= Beginning of Section =

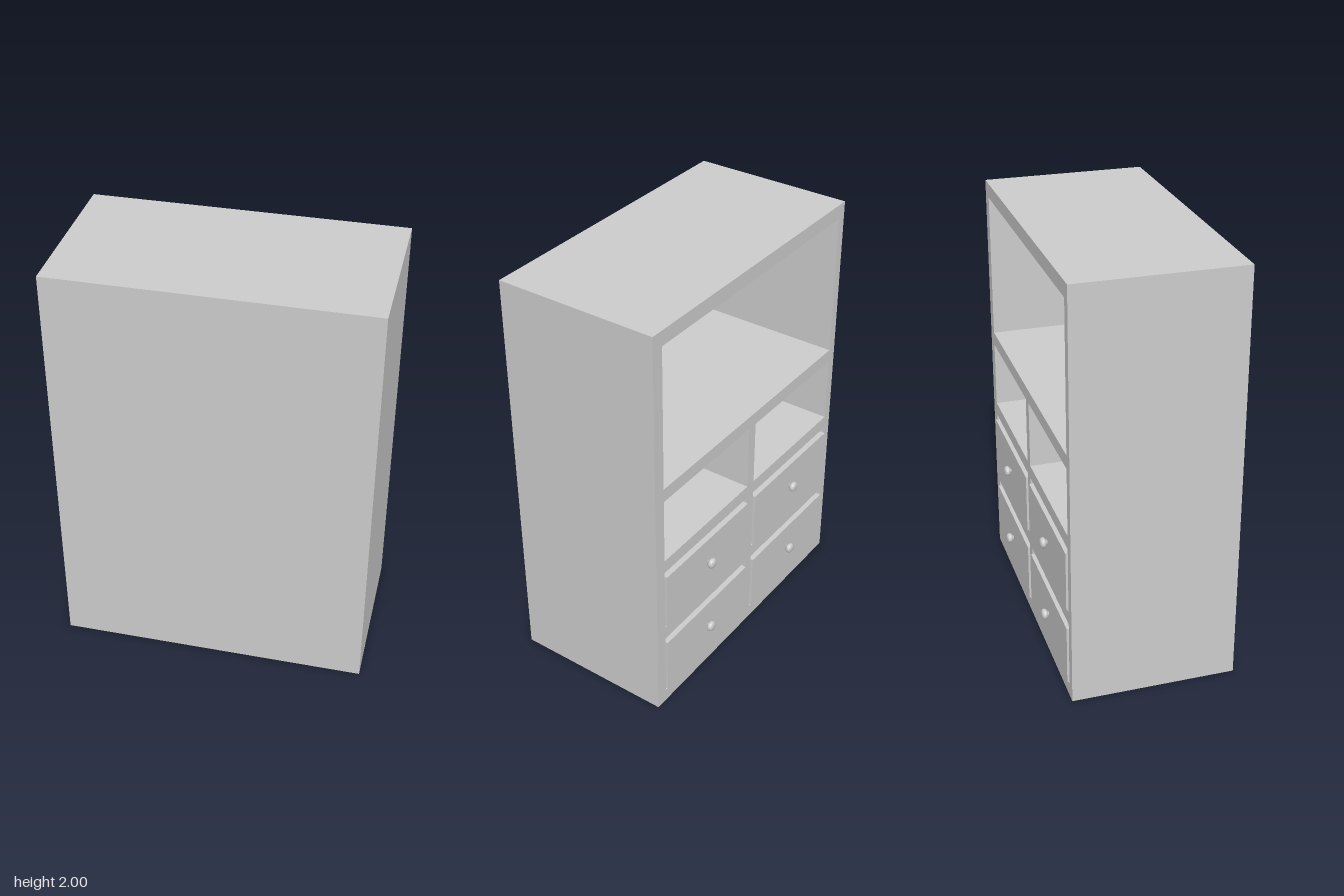
import * as THREE from 'three';

const material = new THREE.MeshStandardMaterial({ color: 0xcccccc, side: THREE.DoubleSide });

function add(parent, name, geometry, x = 0, y = 0, z = 0) {
  const mesh = new THREE.Mesh(geometry, material);
  mesh.name = name;
  mesh.position.set(x, y, z);
  parent.add(mesh);
  return mesh;
}

function rectangle(Type, x0, x1, y0, y1) {
  const r = new Type();
  r.moveTo(x0, y0);
  r.lineTo(x1, y0);
  r.lineTo(x1, y1);
  r.lineTo(x0, y1);
  r.closePath();
  return r;
}

const OPEN_Z = -0.366; // plane of the open side
const WALL_Z = 0.335; // inner face of the closed wall
const COLUMNS = [[-0.685, -0.034], [0.018, 0.67]];
const ROWS = [[0.065, 0.39], [0.455, 0.78], [0.845, 1.17]];

// Open-topped drawer with a front panel and a knob; origin at the bottom centre of its front
function createDrawer() {
  const drawer = new THREE.Group();
  drawer.name = 'drawer';
  const w = 0.642, h = 0.29, d = 0.66, t = 0.03;
  add(drawer, 'drawerFront', new THREE.BoxGeometry(w, h, t), 0, h / 2, t / 2);
  add(drawer, 'drawerBack', new THREE.BoxGeometry(w, h, t), 0, h / 2, d - t / 2);
  add(drawer, 'drawerBottom', new THREE.BoxGeometry(w, t, d - 2 * t), 0, t / 2, d / 2);
  for (const s of [-1, 1]) {
    add(drawer, 'drawerSide', new THREE.BoxGeometry(t, h, d - 2 * t), s * (w - t) / 2, h / 2, d / 2);
  }

  // Knob: short stem flaring into a flattened ball
  const profile = [
    [0.012, -0.002], [0.012, 0.004], [0.02, 0.008], [0.025, 0.014],
    [0.026, 0.02], [0.024, 0.027], [0.018, 0.032], [0.01, 0.034], [0, 0.035],
  ].map(([r, y]) => new THREE.Vector2(r, y));
  const knob = add(drawer, 'knob', new THREE.LatheGeometry(profile, 20), 0, 0.16, 0);
  knob.rotation.x = -Math.PI / 2;
  return drawer;
}

export function createModel() {
  const model = new THREE.Group();
  model.name = 'cabinet';

  // Carcass with one wide compartment above a grid of smaller ones
  const outline = rectangle(THREE.Shape, -0.73, 0.73, 0, 2);
  outline.holes.push(rectangle(THREE.Path, COLUMNS[0][0], COLUMNS[1][1], 1.235, 1.93));
  for (const [x0, x1] of COLUMNS) {
    for (const [y0, y1] of ROWS) outline.holes.push(rectangle(THREE.Path, x0, x1, y0, y1));
  }
  const carcass = new THREE.ExtrudeGeometry(outline, { depth: WALL_Z - OPEN_Z, bevelEnabled: false });
  add(model, 'carcass', carcass, 0, 0, OPEN_Z);

  // Closed wall
  const thickness = 0.41 - WALL_Z;
  add(model, 'wallPanel', new THREE.BoxGeometry(1.46, 2, thickness), 0, 1, WALL_Z + thickness / 2);

  // Drawers in the two lower rows, standing slightly proud of the carcass
  for (const [x0, x1] of COLUMNS) {
    for (const [y0] of ROWS.slice(0, 2)) {
      const drawer = createDrawer();
      drawer.position.set((x0 + x1) / 2, y0 + 0.008, OPEN_Z - 0.009);
      model.add(drawer);
    }
  }
  return model;
}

= End of Section =

* [WORK TO COMPLETE] Would you retype every record above exactly, leaving out the pictures?

* [REPLY TO THE EXERCISE]
import * as THREE from 'three';

const material = new THREE.MeshStandardMaterial({ color: 0xcccccc, side: THREE.DoubleSide });

function add(parent, name, geometry, x = 0, y = 0, z = 0) {
  const mesh = new THREE.Mesh(geometry, material);
  mesh.name = name;
  mesh.position.set(x, y, z);
  parent.add(mesh);
  return mesh;
}

function rectangle(Type, x0, x1, y0, y1) {
  const r = new Type();
  r.moveTo(x0, y0);
  r.lineTo(x1, y0);
  r.lineTo(x1, y1);
  r.lineTo(x0, y1);
  r.closePath();
  return r;
}

const OPEN_Z = -0.366; // plane of the open side
const WALL_Z = 0.335; // inner face of the closed wall
const COLUMNS = [[-0.685, -0.034], [0.018, 0.67]];
const ROWS = [[0.065, 0.39], [0.455, 0.78], [0.845, 1.17]];

// Open-topped drawer with a front panel and a knob; origin at the bottom centre of its front
function createDrawer() {
  const drawer = new THREE.Group();
  drawer.name = 'drawer';
  const w = 0.642, h = 0.29, d = 0.66, t = 0.03;
  add(drawer, 'drawerFront', new THREE.BoxGeometry(w, h, t), 0, h / 2, t / 2);
  add(drawer, 'drawerBack', new THREE.BoxGeometry(w, h, t), 0, h / 2, d - t / 2);
  add(drawer, 'drawerBottom', new THREE.BoxGeometry(w, t, d - 2 * t), 0, t / 2, d / 2);
  for (const s of [-1, 1]) {
    add(drawer, 'drawerSide', new THREE.BoxGeometry(t, h, d - 2 * t), s * (w - t) / 2, h / 2, d / 2);
  }

  // Knob: short stem flaring into a flattened ball
  const profile = [
    [0.012, -0.002], [0.012, 0.004], [0.02, 0.008], [0.025, 0.014],
    [0.026, 0.02], [0.024, 0.027], [0.018, 0.032], [0.01, 0.034], [0, 0.035],
  ].map(([r, y]) => new THREE.Vector2(r, y));
  const knob = add(drawer, 'knob', new THREE.LatheGeometry(profile, 20), 0, 0.16, 0);
  knob.rotation.x = -Math.PI / 2;
  return drawer;
}

export function createModel() {
  const model = new THREE.Group();
  model.name = 'cabinet';

  // Carcass with one wide compartment above a grid of smaller ones
  const outline = rectangle(THREE.Shape, -0.73, 0.73, 0, 2);
  outline.holes.push(rectangle(THREE.Path, COLUMNS[0][0], COLUMNS[1][1], 1.235, 1.93));
  for (const [x0, x1] of COLUMNS) {
    for (const [y0, y1] of ROWS) outline.holes.push(rectangle(THREE.Path, x0, x1, y0, y1));
  }
  const carcass = new THREE.ExtrudeGeometry(outline, { depth: WALL_Z - OPEN_Z, bevelEnabled: false });
  add(model, 'carcass', carcass, 0, 0, OPEN_Z);

  // Closed wall
  const thickness = 0.41 - WALL_Z;
  add(model, 'wallPanel', new THREE.BoxGeometry(1.46, 2, thickness), 0, 1, WALL_Z + thickness / 2);

  // Drawers in the two lower rows, standing slightly proud of the carcass
  for (const [x0, x1] of COLUMNS) {
    for (const [y0] of ROWS.slice(0, 2)) {
      const drawer = createDrawer();
      drawer.position.set((x0 + x1) / 2, y0 + 0.008, OPEN_Z - 0.009);
      model.add(drawer);
    }
  }
  return model;
}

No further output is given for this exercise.